There is considerable arrogance in the notion that we must know better than the bees do what is best for them, yet the publication of Charles Darwin's pivotal book, On The Origin of Species just seven years after Langstroth's Hive and the Honey Bee in November 1859 , seems to have made but little impact on this general attitude, even 150 years later. It is as if creationists still hold sway over bee keeping associations.
At the heart of modern, 'natural beekeeping' philosophy is the principle, which I hold to be self-evident, that bees know best what is good for them and that our job is to listen, to watch and to follow their lead. Contrast this with the teachings of the disciples of Langstroth, who insist that they know best when a queen should be replaced, which strain of bee she should be replaced with, and what size cells she should be allowed to lay into.
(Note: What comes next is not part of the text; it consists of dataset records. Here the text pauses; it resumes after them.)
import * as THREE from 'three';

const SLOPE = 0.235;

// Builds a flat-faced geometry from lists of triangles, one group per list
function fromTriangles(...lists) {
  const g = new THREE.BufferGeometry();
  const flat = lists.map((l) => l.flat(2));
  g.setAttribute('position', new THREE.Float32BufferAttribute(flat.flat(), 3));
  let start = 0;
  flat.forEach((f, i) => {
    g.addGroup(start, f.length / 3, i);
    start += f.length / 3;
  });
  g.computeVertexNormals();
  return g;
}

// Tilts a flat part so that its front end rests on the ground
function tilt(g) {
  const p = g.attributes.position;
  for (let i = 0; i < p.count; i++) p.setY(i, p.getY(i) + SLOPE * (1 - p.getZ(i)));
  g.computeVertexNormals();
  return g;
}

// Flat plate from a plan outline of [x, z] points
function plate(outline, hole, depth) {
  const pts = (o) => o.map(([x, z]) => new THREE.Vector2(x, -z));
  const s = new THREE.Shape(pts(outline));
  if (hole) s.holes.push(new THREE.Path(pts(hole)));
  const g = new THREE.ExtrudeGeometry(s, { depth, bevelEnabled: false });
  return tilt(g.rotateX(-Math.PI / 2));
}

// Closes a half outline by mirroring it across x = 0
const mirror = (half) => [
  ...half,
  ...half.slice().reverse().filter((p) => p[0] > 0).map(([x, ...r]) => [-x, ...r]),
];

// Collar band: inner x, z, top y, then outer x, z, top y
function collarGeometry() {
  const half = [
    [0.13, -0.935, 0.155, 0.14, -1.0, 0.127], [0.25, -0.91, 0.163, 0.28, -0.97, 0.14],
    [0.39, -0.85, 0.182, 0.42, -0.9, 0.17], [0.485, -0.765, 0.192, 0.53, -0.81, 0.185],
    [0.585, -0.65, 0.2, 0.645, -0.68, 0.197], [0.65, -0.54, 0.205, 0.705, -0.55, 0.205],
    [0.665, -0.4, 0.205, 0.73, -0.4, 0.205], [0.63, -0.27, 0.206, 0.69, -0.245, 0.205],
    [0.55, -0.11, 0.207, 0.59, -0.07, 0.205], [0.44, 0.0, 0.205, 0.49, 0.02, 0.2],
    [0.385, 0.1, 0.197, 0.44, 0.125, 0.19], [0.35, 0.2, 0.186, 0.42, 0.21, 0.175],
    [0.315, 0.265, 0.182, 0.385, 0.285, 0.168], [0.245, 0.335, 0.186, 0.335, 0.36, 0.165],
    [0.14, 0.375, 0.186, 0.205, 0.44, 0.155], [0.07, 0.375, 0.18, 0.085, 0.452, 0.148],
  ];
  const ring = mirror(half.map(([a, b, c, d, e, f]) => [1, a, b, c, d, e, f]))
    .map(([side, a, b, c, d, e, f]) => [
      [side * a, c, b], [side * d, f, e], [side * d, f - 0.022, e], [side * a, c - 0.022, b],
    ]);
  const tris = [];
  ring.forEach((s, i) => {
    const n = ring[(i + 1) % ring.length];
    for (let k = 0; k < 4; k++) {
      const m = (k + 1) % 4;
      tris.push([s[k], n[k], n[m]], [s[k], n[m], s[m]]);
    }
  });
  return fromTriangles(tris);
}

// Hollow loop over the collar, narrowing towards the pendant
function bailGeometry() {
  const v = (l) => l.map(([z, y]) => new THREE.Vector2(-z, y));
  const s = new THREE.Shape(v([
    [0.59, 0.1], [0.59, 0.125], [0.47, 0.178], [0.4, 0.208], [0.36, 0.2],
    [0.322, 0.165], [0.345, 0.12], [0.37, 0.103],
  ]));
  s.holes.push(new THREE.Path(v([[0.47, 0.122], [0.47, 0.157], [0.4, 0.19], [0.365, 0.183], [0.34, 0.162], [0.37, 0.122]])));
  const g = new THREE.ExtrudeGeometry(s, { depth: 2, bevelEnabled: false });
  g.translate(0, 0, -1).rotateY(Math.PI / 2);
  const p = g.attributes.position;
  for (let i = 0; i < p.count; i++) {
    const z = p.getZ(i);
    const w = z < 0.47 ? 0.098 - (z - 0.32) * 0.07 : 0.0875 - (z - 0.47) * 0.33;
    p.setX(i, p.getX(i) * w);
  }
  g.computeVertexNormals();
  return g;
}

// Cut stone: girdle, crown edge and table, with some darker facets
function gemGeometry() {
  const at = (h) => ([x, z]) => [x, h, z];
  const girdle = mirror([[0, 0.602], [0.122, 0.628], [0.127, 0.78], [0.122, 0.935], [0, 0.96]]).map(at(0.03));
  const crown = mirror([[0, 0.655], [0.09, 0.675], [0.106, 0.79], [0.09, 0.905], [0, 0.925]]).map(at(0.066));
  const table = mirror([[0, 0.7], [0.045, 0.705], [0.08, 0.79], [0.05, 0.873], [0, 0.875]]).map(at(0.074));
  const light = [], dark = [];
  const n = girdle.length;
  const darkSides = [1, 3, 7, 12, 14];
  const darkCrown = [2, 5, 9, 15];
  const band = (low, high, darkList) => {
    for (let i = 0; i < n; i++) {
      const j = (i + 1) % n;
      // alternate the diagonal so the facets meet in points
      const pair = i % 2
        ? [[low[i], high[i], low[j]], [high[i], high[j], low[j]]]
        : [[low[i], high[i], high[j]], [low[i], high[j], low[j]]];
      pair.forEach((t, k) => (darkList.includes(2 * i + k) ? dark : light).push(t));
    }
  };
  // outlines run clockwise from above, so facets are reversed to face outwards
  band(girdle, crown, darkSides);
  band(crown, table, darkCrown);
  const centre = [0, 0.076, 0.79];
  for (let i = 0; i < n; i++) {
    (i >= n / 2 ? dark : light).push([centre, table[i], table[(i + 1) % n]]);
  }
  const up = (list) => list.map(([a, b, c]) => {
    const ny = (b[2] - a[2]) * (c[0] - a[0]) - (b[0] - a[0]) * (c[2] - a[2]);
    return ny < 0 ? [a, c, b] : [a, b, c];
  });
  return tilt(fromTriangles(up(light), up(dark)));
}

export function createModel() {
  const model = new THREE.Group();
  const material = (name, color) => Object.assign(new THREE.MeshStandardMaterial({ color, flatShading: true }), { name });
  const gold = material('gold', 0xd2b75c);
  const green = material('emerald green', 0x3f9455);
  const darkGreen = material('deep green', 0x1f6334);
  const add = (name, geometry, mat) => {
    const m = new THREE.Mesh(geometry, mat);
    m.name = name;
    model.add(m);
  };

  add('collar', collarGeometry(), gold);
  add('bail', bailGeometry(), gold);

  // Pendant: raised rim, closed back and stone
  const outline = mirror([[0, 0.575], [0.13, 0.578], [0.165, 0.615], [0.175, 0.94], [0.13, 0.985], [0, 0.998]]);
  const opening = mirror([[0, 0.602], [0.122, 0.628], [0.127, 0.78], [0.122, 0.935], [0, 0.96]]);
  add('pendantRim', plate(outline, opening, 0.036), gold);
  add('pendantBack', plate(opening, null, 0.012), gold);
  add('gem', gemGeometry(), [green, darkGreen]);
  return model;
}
And then they wonder why the honeybee appears to suffer from parasites, 'mystery disappearances' and diseases that were almost unknown before the advent of the movable-frame hive and re-cycled wax foundation.